** Entries shown follows **

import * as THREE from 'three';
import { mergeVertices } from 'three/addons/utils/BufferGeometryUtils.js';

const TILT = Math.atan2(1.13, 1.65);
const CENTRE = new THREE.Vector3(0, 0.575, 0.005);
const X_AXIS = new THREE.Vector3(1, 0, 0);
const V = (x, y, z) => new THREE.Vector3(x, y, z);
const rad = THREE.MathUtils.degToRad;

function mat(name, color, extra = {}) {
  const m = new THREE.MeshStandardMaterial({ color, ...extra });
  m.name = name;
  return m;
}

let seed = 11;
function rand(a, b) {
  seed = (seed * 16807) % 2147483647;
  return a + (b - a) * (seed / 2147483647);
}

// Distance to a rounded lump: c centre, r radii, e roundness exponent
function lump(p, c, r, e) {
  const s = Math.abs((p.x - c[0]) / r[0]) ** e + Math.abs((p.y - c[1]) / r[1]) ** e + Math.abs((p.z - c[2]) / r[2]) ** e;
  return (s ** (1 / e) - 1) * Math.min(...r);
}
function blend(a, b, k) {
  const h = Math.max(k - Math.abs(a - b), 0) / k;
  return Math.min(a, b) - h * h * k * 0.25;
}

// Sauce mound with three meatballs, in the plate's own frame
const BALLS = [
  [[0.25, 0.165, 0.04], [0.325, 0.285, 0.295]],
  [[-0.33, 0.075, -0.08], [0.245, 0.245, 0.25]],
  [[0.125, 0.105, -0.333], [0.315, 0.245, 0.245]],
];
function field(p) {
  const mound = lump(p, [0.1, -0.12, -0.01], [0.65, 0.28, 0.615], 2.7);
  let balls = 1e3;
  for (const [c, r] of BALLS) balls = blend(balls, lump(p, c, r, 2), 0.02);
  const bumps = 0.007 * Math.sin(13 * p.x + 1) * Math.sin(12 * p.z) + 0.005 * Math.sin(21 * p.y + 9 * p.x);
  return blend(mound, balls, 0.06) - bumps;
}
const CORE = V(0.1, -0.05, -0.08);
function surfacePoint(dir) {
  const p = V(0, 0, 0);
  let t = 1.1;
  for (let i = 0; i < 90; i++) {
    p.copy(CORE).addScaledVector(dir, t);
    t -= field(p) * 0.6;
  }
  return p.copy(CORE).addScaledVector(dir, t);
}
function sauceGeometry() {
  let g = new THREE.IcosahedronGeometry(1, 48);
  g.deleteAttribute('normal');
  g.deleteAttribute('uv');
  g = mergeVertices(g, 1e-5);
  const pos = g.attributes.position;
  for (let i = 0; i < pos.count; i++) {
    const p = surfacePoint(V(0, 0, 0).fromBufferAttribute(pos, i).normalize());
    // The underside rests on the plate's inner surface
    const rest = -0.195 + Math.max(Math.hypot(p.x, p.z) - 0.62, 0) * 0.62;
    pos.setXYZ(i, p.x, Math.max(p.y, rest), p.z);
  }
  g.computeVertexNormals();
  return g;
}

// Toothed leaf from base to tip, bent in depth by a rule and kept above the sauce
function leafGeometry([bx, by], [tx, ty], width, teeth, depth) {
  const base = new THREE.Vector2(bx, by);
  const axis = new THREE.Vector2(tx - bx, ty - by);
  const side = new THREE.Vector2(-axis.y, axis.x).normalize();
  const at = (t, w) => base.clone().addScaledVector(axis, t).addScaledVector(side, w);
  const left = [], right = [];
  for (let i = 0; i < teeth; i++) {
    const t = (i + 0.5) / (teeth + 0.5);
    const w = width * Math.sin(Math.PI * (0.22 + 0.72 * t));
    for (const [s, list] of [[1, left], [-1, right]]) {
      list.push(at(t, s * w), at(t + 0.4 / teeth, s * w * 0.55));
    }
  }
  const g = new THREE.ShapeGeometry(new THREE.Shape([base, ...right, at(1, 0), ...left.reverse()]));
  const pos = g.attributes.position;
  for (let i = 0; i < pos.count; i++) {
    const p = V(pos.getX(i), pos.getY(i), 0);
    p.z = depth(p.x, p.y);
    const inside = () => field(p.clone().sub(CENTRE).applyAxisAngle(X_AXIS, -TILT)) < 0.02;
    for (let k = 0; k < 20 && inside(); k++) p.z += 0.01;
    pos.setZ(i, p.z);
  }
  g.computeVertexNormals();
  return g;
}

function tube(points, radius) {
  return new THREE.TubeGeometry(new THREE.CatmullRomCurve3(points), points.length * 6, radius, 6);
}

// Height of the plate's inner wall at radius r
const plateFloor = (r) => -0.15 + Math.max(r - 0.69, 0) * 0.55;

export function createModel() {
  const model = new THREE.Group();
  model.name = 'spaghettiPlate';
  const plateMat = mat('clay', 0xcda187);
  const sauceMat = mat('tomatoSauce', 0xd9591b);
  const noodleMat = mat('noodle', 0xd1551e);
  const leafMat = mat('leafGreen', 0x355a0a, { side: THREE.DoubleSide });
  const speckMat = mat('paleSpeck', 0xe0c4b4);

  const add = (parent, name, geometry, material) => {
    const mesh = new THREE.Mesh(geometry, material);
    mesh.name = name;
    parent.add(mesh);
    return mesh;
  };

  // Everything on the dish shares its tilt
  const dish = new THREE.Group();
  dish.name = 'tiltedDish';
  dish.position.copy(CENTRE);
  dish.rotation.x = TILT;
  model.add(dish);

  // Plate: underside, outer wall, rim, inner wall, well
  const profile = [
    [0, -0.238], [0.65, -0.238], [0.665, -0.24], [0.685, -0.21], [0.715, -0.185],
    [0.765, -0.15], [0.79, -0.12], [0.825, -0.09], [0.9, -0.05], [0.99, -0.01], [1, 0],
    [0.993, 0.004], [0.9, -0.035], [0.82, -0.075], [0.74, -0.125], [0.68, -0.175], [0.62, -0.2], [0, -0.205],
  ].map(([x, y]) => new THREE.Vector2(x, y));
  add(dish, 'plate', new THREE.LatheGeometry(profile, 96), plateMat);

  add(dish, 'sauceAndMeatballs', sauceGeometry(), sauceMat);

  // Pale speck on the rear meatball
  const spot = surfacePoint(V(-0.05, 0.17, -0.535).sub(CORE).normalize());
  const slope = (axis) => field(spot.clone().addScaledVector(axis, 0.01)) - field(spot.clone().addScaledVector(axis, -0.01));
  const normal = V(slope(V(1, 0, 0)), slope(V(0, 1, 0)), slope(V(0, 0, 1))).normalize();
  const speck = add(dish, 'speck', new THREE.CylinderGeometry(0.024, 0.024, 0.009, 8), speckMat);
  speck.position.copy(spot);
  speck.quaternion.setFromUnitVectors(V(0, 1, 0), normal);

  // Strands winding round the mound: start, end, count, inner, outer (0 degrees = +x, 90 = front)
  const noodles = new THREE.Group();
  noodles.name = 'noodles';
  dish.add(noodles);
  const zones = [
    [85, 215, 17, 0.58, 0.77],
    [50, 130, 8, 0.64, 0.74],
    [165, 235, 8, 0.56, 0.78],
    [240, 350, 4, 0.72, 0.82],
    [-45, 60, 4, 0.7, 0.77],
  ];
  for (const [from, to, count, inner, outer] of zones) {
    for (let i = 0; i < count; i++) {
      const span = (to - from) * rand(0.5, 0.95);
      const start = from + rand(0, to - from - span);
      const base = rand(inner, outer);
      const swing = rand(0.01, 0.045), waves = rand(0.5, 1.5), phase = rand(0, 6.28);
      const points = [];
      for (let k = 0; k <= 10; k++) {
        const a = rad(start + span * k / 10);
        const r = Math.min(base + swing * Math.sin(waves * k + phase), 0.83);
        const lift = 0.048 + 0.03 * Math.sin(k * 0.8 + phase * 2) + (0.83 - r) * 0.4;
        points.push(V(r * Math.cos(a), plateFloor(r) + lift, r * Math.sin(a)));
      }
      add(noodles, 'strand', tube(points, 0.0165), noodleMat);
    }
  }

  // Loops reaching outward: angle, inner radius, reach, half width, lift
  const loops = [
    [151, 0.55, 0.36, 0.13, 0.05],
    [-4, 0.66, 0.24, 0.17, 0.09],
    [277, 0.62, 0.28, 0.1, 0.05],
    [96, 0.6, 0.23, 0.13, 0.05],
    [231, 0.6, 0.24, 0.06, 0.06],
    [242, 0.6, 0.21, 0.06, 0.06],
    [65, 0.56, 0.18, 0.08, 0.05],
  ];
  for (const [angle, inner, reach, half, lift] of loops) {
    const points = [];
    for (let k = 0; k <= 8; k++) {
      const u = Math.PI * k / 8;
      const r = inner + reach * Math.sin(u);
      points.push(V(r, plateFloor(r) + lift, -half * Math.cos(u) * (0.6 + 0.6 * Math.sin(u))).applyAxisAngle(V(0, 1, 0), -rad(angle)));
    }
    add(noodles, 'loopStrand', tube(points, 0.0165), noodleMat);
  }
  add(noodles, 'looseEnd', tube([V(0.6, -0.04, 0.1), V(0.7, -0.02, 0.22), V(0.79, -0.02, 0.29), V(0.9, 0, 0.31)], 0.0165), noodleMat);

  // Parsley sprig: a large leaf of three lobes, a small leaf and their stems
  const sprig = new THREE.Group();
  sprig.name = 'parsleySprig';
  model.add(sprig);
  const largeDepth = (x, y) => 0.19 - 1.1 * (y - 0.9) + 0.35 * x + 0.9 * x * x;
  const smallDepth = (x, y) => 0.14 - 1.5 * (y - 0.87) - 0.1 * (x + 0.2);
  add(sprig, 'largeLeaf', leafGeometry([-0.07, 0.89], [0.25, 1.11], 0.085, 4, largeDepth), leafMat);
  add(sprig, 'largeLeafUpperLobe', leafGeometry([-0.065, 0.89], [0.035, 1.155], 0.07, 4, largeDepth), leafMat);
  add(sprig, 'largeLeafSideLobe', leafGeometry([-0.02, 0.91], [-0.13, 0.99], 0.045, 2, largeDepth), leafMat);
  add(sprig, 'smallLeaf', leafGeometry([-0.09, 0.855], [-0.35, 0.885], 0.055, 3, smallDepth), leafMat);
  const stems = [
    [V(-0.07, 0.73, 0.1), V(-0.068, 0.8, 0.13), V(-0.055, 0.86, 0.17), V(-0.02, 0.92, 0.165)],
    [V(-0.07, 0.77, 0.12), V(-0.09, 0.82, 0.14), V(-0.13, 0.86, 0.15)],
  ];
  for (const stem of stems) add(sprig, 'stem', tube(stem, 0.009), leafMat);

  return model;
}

** End of Entries shown **

_Activity:_
Of the records above, copy each line that includes "start".

_Expected answer:_
  // Strands winding round the mound: start, end, count, inner, outer (0 degrees = +x, 90 = front)
      const start = from + rand(0, to - from - span);
        const a = rad(start + span * k / 10);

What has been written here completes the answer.